An Egyptian cartoonist known for his satirical slant on political issues has been arrested accused of “running a website without a license”.
Islam Gawish was detained during a police raid on the offices of a news website where he worked in Cairo.
Opposition parties and activists have demanded his immediate release.
The arrest comes as Egyptian officials increasingly cut down on dissent. Human rights groups say the situation in the country has never been worse.
Gawish was arrested during an operation on Sunday on the headquarters of the Egypt News Network website.
He is accused of running a website without a permit and using pirated computer software, the interior ministry said in a statement. It was not clear which website the ministry was referring to.
A popular cartoonist, Gawish has published his work on a Facebook page that has more than 1.6 million followers. He has satirised government figures, including President Abdul Fattah al-Sisi, and aspects of daily life.

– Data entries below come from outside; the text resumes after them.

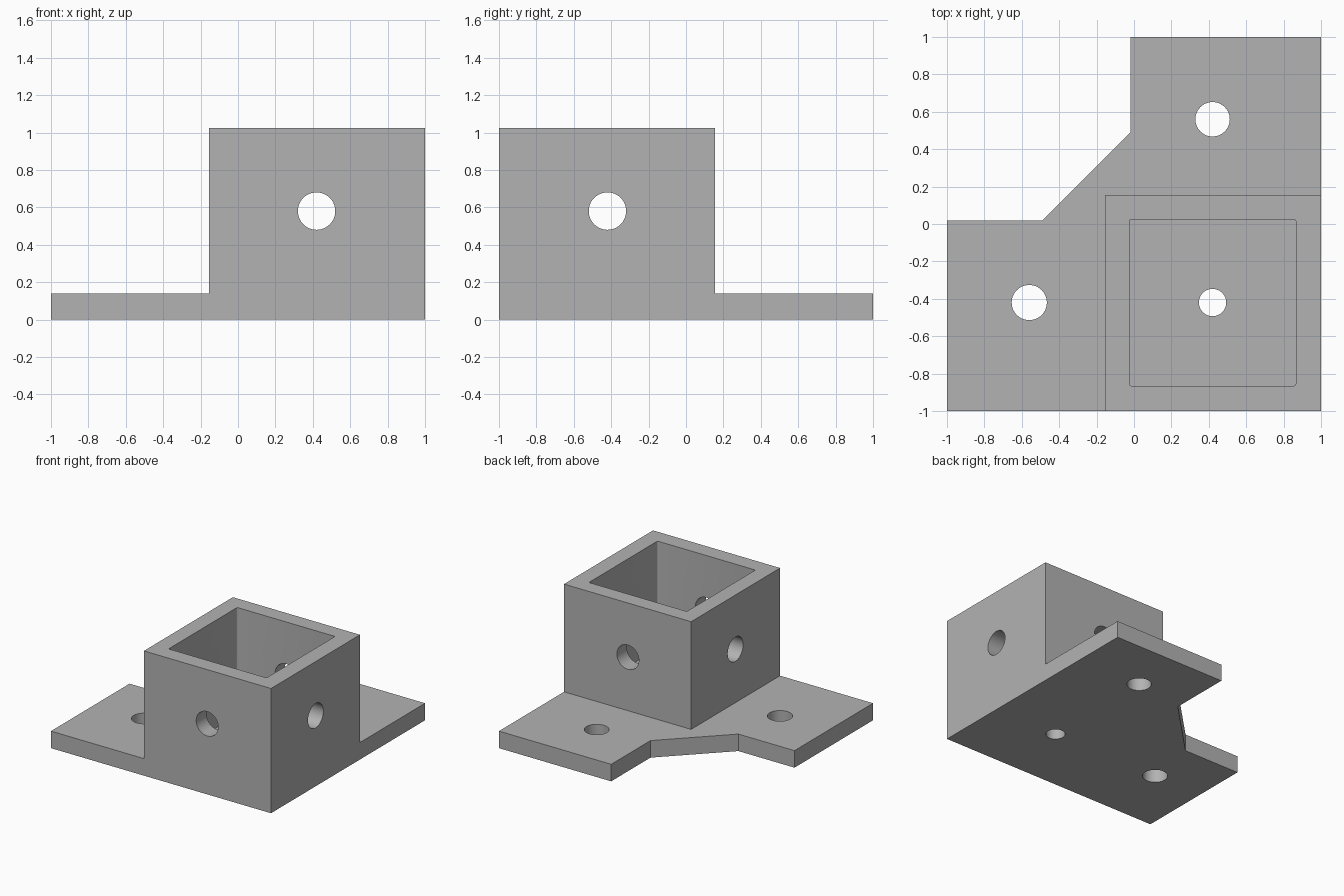
import bpy, bmesh, math
from mathutils import Matrix

cube = bpy.data.objects.get("Cube")
if cube:
    bpy.data.objects.remove(cube, do_unlink=True)

grey = bpy.data.materials.new("plain_grey")
grey.use_nodes = True
grey.diffuse_color = (0.45, 0.45, 0.45, 1)
grey.node_tree.nodes["Principled BSDF"].inputs["Base Color"].default_value = grey.diffuse_color

PLATE = 0.14      # plate thickness
TOP = 1.025       # socket height
MID = 0.42        # socket centre is at (MID, -MID)
HOLE_Z = 0.58


def make_object(name, bm):
    bmesh.ops.recalc_face_normals(bm, faces=bm.faces)
    mesh = bpy.data.meshes.new(name)
    bm.to_mesh(mesh)
    bm.free()
    mesh.materials.append(grey)
    obj = bpy.data.objects.new(name, mesh)
    bpy.context.collection.objects.link(obj)
    return obj


def prism(name, outline, z0, z1, corner=0):
    """Extrude an outline upward, optionally rounding its upright edges."""
    bm = bmesh.new()
    face = bm.faces.new([bm.verts.new((x, y, z0)) for x, y in outline])
    ext = bmesh.ops.extrude_face_region(bm, geom=[face])
    for v in ext["geom"]:
        if isinstance(v, bmesh.types.BMVert):
            v.co.z = z1
    if corner:
        upright = [e for e in bm.edges if abs(e.verts[0].co.z - e.verts[1].co.z) > 0.01]
        bmesh.ops.bevel(bm, geom=upright, offset=corner, segments=3,
                        profile=0.5, affect='EDGES')
    return make_object(name, bm)


def rect(x0, y0, x1, y1):
    return [(x0, y0), (x1, y0), (x1, y1), (x0, y1)]


def drill(name, centre, radius, depth, axis='Z'):
    turn = {'X': Matrix.Rotation(math.pi / 2, 4, 'Y'),
            'Y': Matrix.Rotation(math.pi / 2, 4, 'X'),
            'Z': Matrix.Identity(4)}[axis]
    bm = bmesh.new()
    bmesh.ops.create_cone(bm, cap_ends=True, segments=48, radius1=radius, radius2=radius,
                          depth=depth, matrix=Matrix.Translation(centre) @ turn)
    return make_object(name, bm)


def combine(body, tool, operation):
    mod = body.modifiers.new(tool.name, 'BOOLEAN')
    mod.operation, mod.solver, mod.object = operation, 'EXACT', tool
    bpy.context.view_layer.objects.active = body
    bpy.ops.object.modifier_apply(modifier=mod.name)
    bpy.data.objects.remove(tool, do_unlink=True)


# L-shaped base plate with a sloped inner corner
outline = [(-1, -1), (1, -1), (1, 1), (-0.02, 1), (-0.02, 0.49), (-0.49, 0.02), (-1, 0.02)]
body = prism("corner_bracket", outline, 0, PLATE)

# Square socket standing on the plate corner
combine(body, prism("socket_block", rect(-0.155, -1, 1, 0.155), 0, TOP), 'UNION')
combine(body, prism("socket_cavity", rect(-0.025, -0.865, 0.865, 0.025),
                    PLATE, TOP + 0.2, corner=0.01), 'DIFFERENCE')

# Cross holes through the socket walls, then holes through the plate
holes = [
    drill("wall_hole_x", (MID, -MID, HOLE_Z), 0.1, 3, 'X'),
    drill("wall_hole_y", (MID, -MID, HOLE_Z), 0.1, 3, 'Y'),
    drill("floor_hole", (MID, -MID, 0), 0.073, 0.5),
    drill("back_plate_hole", (MID, 0.56, 0), 0.092, 0.5),
    drill("side_plate_hole", (-0.56, -MID, 0), 0.094, 0.5),
]
for hole in holes:
    combine(body, hole, 'DIFFERENCE')

# Merge leftover flat seams and keep the edges crisp
bm = bmesh.new()
bm.from_mesh(body.data)
bmesh.ops.remove_doubles(bm, verts=bm.verts, dist=0.0001)
bmesh.ops.dissolve_limit(bm, angle_limit=0.01, verts=bm.verts, edges=bm.edges)
bm.to_mesh(body.data)
bm.free()
for poly in body.data.polygons:
    poly.material_index = 0
bpy.ops.object.select_all(action='DESELECT')
body.select_set(True)
bpy.context.view_layer.objects.active = body
bpy.ops.object.shade_smooth_by_angle(angle=math.radians(35))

His lawyer, Mahmoud Othman, told the Associated Press news agency that the only charge against him so far was “publishing drawings that are offensive to the regime”.
In a statement posted on Facebook, eight political parties and around 50 political activists criticised Gawish’s arrest, accusing the government of “restricting freedom of opinion and expression”.
It said: “This approach is totally unacceptable and there has to be an end for targeting people with free opinions, who wish for nothing but living in a country that respects freedom of opinion and expression, according to the constitution.”
Human rights groups have criticised the Egyptian government for its campaign against activists and journalists. Amnesty International has warned that Egypt is now “mired in a human rights crisis of huge proportions”, as the country “reverts back to a police state”.
In January, ahead of the fifth anniversary of the uprising against former President Hosni Mubarak, several people were arrested, including two activists accused of running dozens of Facebook pages supporting the outlawed Muslim Brotherhood and calling for protests.
Recent raids have also targeted sites popular with activists, which have been shut down.
As former armed forces chief, Mr Sisi led the army’s overthrow of President Mohammed Morsi, an ex-Muslim Brotherhood official, in 2013 following mass protests.
Since then, more than 1,000 people have been killed and 40,000 are believed to have been jailed. Most of them have been supporters of the Brotherhood, which was banned in 2013, but secular and liberal activists have also been prosecuted for breaking a 2013 anti-protest law.